The board positions are part-time, paying $350 a month. Winkler said after the meeting that he works as a teacher and tutor but gave no further details. His Facebook profile lists that he was a substitute teacher for LAUSD between 2004 and 2010. Calls to LAUSD to confirm the information were not returned.
The controversy ignited Sunday when the blog SCVTalk posted an article about offensive social media comments posted to YouTube and Twitter over the past several years from accounts bearing Winkler’s name.
"I will be the commandant of the camp sending you and your family into the gas chambers. HEIL_ HITLER!,” one comment on YouTube said.
“I despise a black in a presidential role, because this is not their proper role in life," read another. "They were not created for government nor for political leadership; they were created for service.”
On Thursday, Winkler handed out a written statement to members of the audience, describing how someone could have hijacked his email to create the YouTube account when he neglected to log out of a shared computer at a public library he frequents.

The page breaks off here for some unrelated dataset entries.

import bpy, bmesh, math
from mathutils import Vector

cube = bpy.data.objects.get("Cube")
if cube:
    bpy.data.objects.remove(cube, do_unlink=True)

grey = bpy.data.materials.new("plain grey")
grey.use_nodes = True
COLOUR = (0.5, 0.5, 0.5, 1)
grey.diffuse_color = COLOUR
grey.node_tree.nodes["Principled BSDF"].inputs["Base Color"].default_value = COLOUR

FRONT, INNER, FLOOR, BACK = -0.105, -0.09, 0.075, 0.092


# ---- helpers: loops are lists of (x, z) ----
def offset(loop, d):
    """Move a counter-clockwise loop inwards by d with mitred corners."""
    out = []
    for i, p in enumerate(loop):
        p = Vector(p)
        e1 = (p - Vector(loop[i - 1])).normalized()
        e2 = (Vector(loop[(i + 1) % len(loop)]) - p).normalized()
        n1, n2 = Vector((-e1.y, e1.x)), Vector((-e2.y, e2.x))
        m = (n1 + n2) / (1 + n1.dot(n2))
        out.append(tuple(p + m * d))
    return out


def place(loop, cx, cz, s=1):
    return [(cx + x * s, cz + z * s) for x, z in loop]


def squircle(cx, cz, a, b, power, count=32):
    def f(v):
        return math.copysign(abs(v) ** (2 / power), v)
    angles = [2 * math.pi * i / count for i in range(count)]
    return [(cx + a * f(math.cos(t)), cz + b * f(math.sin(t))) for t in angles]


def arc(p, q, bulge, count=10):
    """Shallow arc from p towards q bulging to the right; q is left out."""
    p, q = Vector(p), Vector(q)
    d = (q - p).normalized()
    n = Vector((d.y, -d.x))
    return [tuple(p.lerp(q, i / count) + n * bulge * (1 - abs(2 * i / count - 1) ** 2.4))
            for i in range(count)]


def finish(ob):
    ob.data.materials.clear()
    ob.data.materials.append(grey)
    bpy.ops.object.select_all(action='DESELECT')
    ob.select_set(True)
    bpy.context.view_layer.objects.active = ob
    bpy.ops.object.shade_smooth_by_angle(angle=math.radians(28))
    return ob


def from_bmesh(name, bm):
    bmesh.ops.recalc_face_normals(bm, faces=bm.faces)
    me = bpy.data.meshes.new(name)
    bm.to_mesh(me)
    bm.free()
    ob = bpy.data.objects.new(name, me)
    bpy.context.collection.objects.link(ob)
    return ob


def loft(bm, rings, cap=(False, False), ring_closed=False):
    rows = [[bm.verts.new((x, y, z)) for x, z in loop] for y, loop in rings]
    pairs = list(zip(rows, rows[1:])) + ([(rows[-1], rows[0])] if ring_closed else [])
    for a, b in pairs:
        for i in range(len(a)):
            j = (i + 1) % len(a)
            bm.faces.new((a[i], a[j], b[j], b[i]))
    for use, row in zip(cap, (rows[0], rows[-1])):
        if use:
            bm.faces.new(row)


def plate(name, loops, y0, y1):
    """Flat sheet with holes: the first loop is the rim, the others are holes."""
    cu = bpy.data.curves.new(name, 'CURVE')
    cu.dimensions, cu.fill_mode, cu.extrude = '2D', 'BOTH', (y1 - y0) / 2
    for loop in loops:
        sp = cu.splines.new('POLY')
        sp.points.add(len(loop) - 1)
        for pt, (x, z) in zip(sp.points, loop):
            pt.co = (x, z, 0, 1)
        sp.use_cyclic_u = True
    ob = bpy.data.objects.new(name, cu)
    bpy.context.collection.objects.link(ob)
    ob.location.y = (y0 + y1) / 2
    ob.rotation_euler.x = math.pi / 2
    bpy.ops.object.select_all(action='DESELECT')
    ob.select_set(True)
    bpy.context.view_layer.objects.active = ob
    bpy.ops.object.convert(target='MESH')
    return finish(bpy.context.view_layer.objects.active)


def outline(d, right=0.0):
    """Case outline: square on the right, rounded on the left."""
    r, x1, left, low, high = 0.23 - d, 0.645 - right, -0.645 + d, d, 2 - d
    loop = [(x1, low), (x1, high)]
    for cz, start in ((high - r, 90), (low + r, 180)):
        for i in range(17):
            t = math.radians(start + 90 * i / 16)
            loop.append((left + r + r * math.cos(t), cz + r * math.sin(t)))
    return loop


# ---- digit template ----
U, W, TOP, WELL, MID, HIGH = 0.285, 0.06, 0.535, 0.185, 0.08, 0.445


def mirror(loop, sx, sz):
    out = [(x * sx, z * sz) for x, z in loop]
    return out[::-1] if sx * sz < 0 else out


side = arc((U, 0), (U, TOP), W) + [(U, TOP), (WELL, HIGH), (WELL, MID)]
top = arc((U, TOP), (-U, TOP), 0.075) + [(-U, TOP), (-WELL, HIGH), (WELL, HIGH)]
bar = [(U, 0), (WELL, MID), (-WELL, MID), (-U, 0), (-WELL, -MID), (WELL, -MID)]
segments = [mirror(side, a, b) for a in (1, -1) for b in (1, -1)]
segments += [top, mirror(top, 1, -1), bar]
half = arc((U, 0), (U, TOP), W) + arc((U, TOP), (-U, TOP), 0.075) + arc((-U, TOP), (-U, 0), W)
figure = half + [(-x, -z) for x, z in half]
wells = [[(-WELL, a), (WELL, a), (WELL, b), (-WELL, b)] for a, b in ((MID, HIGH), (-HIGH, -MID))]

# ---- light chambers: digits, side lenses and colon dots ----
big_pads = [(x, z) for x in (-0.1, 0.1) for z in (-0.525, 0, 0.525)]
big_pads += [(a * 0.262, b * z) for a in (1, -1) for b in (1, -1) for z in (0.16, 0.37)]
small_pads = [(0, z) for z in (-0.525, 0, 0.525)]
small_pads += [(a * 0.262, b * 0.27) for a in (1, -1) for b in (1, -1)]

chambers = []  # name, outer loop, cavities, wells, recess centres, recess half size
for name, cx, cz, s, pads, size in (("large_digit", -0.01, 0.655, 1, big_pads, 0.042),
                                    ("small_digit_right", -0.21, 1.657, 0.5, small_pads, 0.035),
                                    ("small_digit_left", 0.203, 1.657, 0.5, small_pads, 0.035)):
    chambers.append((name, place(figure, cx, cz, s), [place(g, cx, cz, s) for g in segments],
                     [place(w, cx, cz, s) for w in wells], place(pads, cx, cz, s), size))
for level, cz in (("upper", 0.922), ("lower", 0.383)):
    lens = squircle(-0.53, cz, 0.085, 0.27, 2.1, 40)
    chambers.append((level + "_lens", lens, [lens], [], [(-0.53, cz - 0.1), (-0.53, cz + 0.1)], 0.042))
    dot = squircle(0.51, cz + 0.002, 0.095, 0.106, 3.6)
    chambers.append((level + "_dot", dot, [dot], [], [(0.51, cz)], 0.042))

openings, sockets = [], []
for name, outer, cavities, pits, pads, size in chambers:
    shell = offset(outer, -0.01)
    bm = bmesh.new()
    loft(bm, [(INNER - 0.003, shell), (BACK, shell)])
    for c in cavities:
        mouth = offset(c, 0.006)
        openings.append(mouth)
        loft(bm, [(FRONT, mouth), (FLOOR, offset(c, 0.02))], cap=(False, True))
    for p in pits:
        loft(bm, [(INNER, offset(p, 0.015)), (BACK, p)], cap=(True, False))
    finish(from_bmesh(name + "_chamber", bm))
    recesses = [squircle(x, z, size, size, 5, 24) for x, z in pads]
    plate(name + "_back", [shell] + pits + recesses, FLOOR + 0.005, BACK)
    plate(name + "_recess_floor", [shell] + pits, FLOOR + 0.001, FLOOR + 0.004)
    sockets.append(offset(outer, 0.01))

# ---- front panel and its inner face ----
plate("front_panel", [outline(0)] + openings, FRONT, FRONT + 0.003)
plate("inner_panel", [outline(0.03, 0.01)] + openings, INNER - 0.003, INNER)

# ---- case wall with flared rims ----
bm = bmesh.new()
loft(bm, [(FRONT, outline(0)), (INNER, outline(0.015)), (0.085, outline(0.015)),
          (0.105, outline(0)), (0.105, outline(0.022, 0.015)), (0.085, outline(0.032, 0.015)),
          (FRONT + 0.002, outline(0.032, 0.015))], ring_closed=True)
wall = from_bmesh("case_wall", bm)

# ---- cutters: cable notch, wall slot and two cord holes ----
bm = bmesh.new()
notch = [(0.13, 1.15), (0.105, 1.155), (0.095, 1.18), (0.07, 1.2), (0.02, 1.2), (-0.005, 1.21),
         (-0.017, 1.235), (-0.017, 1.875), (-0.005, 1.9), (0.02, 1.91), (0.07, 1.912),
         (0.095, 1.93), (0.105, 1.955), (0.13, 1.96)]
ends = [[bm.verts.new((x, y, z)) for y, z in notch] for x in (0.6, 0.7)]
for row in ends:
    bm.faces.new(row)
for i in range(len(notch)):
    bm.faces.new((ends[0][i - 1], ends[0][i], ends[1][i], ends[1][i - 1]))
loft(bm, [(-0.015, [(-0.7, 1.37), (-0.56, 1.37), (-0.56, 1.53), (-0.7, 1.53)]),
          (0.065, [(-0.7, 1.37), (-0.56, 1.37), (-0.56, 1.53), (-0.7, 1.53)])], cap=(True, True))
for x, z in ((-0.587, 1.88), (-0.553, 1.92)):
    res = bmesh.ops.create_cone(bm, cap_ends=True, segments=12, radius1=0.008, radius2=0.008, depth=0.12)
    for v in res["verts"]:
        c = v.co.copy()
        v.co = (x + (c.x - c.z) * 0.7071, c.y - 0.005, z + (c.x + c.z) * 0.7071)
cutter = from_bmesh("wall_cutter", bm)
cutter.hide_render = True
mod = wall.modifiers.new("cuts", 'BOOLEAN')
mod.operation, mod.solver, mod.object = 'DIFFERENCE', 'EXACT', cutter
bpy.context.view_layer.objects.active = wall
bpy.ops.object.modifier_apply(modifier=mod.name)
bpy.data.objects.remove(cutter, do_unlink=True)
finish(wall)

The YouTube account is six years old. Winkler has been on the school board for 18 months after winning an election.
Winkler acknowledged creating a Twitter account from the same email address. He began tweeting from that account more than four years ago. In one tweet, he likens some educators in the district to Nazis.
Umeck said angry residents began emailing her and other board members as soon as the article was posted last weekend. She convened a committee to review the allegations, and, on Monday, scheduled Thursday night’s emergency meeting to hear from the public and Winkler and share results of the investigation.
A group of citizens calling themselves “Furious Parents in the SCV” started a blog this week chronicling Winkler’s online activity. The group’s stated mission is to remove him from the school board.